What is GDPR?

It’s a comprehensive set of rules governing how personal data is collected, processed and stored. It exists to offer greater protection to consumers.  If your business collects, stores or processes any form of personal data, then GDPR applies to you.

Why is GDPR being introduced now?

The regulation represents the biggest shakeup to data protection in more than 20 years. If you consider how radically the internet has changed the way we share and use data, it’s astonishing it’s taken this long! GDPR is an EU-led regulation. Despite Brexit, it will apply to all British businesses because the UK will still be a member of the EU when it is implemented in May next year.

What does GDPR mean for my business?

You’ll have to make some important changes to the way in which you deal with personal data in your organisation.

5 key areas are:


A clear affirmative action, either written or oral, must be given to indicate an individual’s consent for your business to process their data for each purpose.

Right to be forgotten

Customer’s data must not be stored indefinitely, and should be deleted once it is no longer relevant bearing in mind the original reason why it was collected.

Rights to access data

If a customer requests a copy of their data, you must provide one without delay, and no longer than one month from the request. In addition, the first copy requested must be free of charge.

Data breaches

If you’re faced with a data security breach within your organisation, then you must report it within 72 hours.

Data protection

Encryption and pseudonymisation are terms not all of us are familiar with but they matter under the new regulations which take cybersecurity up a notch. Personal data must be stored securely. One of the ways that this can be achieved is by encryption and pseudonymisation in order that the personal data can’t be traced to a specific individual without more information.
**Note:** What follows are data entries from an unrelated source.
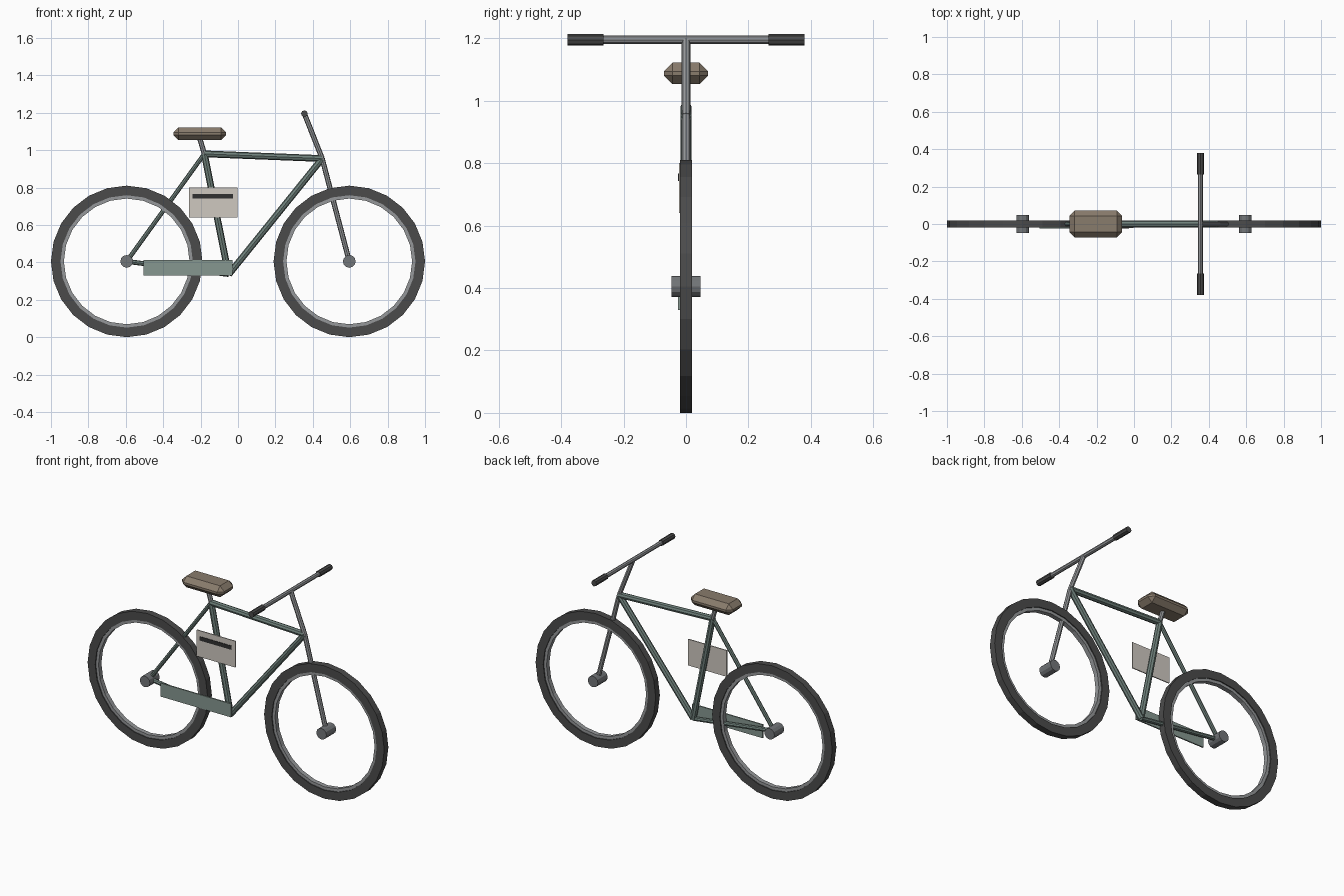
import bpy, bmesh, math
from mathutils import Vector

if "Cube" in bpy.data.objects:
    bpy.data.objects.remove(bpy.data.objects["Cube"])


def mat(name, r, g, b):
    m = bpy.data.materials.new(name)
    m.diffuse_color = (r, g, b, 1)
    m.use_nodes = True
    m.node_tree.nodes["Principled BSDF"].inputs["Base Color"].default_value = m.diffuse_color
    return m


RUBBER = mat("rubber", 0.07, 0.07, 0.07)
METAL = mat("metal", 0.30, 0.31, 0.32)
STEEL = mat("steel", 0.17, 0.18, 0.19)
GREEN = mat("frame_green", 0.16, 0.22, 0.20)
PALE_GREEN = mat("guard_green", 0.24, 0.31, 0.28)
LEATHER = mat("seat_brown", 0.25, 0.20, 0.15)
CARD = mat("plate_cream", 0.62, 0.58, 0.53)
BLACK = mat("stripe_black", 0.03, 0.03, 0.03)


def make(name, bm, material):
    bmesh.ops.recalc_face_normals(bm, faces=bm.faces)
    me = bpy.data.meshes.new(name)
    bm.to_mesh(me)
    bm.free()
    me.materials.append(material)
    ob = bpy.data.objects.new(name, me)
    bpy.context.collection.objects.link(ob)
    return ob


def tube(name, a, b, r, material, sides=8):
    a, b = Vector(a), Vector(b)
    bm = bmesh.new()
    bmesh.ops.create_cone(bm, cap_ends=True, segments=sides, radius1=r, radius2=r, depth=(b - a).length)
    ob = make(name, bm, material)
    ob.rotation_euler = (b - a).to_track_quat('Z', 'Y').to_euler()
    ob.location = (a + b) / 2
    return ob


def box(name, lo, hi, material):
    lo, hi = Vector(lo), Vector(hi)
    bm = bmesh.new()
    bmesh.ops.create_cube(bm, size=1)
    bmesh.ops.scale(bm, vec=hi - lo, verts=bm.verts)
    bmesh.ops.translate(bm, vec=(lo + hi) / 2, verts=bm.verts)
    return make(name, bm, material)


def ring(name, centre, r_in, r_out, half, material, n=24):
    # rectangular section swept around the axle
    bm = bmesh.new()
    profile = [(r_in, -half), (r_out, -half), (r_out, half), (r_in, half)]
    loops = []
    for i in range(n):
        t = 2 * math.pi * i / n
        loops.append([bm.verts.new((r * math.cos(t), y, r * math.sin(t))) for r, y in profile])
    for i in range(n):
        p, q = loops[i], loops[(i + 1) % n]
        for k in range(4):
            j = (k + 1) % 4
            bm.faces.new((p[k], p[j], q[j], q[k]))
    ob = make(name, bm, material)
    ob.location = centre
    return ob


# wheels
R, AXLE = 0.405, 0.595
for side, x in (("rear", -AXLE), ("front", AXLE)):
    c = (x, 0, R)
    ring(side + "_tyre", c, 0.354, R, 0.02, RUBBER)
    ring(side + "_rim", c, 0.336, 0.356, 0.014, METAL)
    tube(side + "_hub", (x, -0.047, R), (x, 0.047, R), 0.034, STEEL, 12)

# frame joints
rear, front = (-AXLE, 0, R), (AXLE, 0, R)
crank, seat_top, head = (-0.05, 0, 0.335), (-0.18, 0, 0.98), (0.45, 0, 0.955)
bar = (0.355, 0, 1.195)

# frame tubes
tube("seat_tube", crank, seat_top, 0.018, GREEN)
tube("top_tube", seat_top, head, 0.018, GREEN)
tube("down_tube", head, crank, 0.018, GREEN)
tube("seat_stay", seat_top, rear, 0.012, GREEN)
tube("chain_stay", rear, crank, 0.013, GREEN)
tube("fork", head, front, 0.014, METAL)
tube("stem", head, bar, 0.014, METAL)
tube("seat_post", seat_top, (-0.205, 0, 1.065), 0.014, METAL)

# handlebar and grips
tube("handlebar", (bar[0], -0.37, bar[2]), (bar[0], 0.37, bar[2]), 0.013, METAL)
for side, s in (("right", -1), ("left", 1)):
    tube(side + "_grip", (bar[0], s * 0.265, bar[2]), (bar[0], s * 0.38, bar[2]), 0.018, RUBBER)

# seat with chamfered edges
seat = box("seat", (-0.346, -0.071, 1.053), (-0.063, 0.071, 1.122), LEATHER)
bev = seat.modifiers.new("chamfer", 'BEVEL')
bev.width = 0.028
bev.segments = 1

# chain guard, side plate and stripe
box("chain_guard", (-0.505, -0.025, 0.33), (-0.03, -0.017, 0.412), PALE_GREEN)
box("side_plate", (-0.263, -0.022, 0.64), (-0.003, -0.016, 0.80), CARD)
box("plate_stripe", (-0.242, -0.025, 0.742), (-0.027, -0.021, 0.766), BLACK)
What happens if I don’t comply with GDPR?

Your business will be hit in the wallet for failing to uphold the new data protection standards. Penalties will reach an upper limit of €20 million or 4% annual global turnover (whichever is higher). On top of that, companies failing to uphold the regulation will face significant PR fallout and reputational damage.

Where can I find more guidance on GDPR compliance?

The Information Commissioners Office (ICO) has produced an overview of the GDPR which you can access here.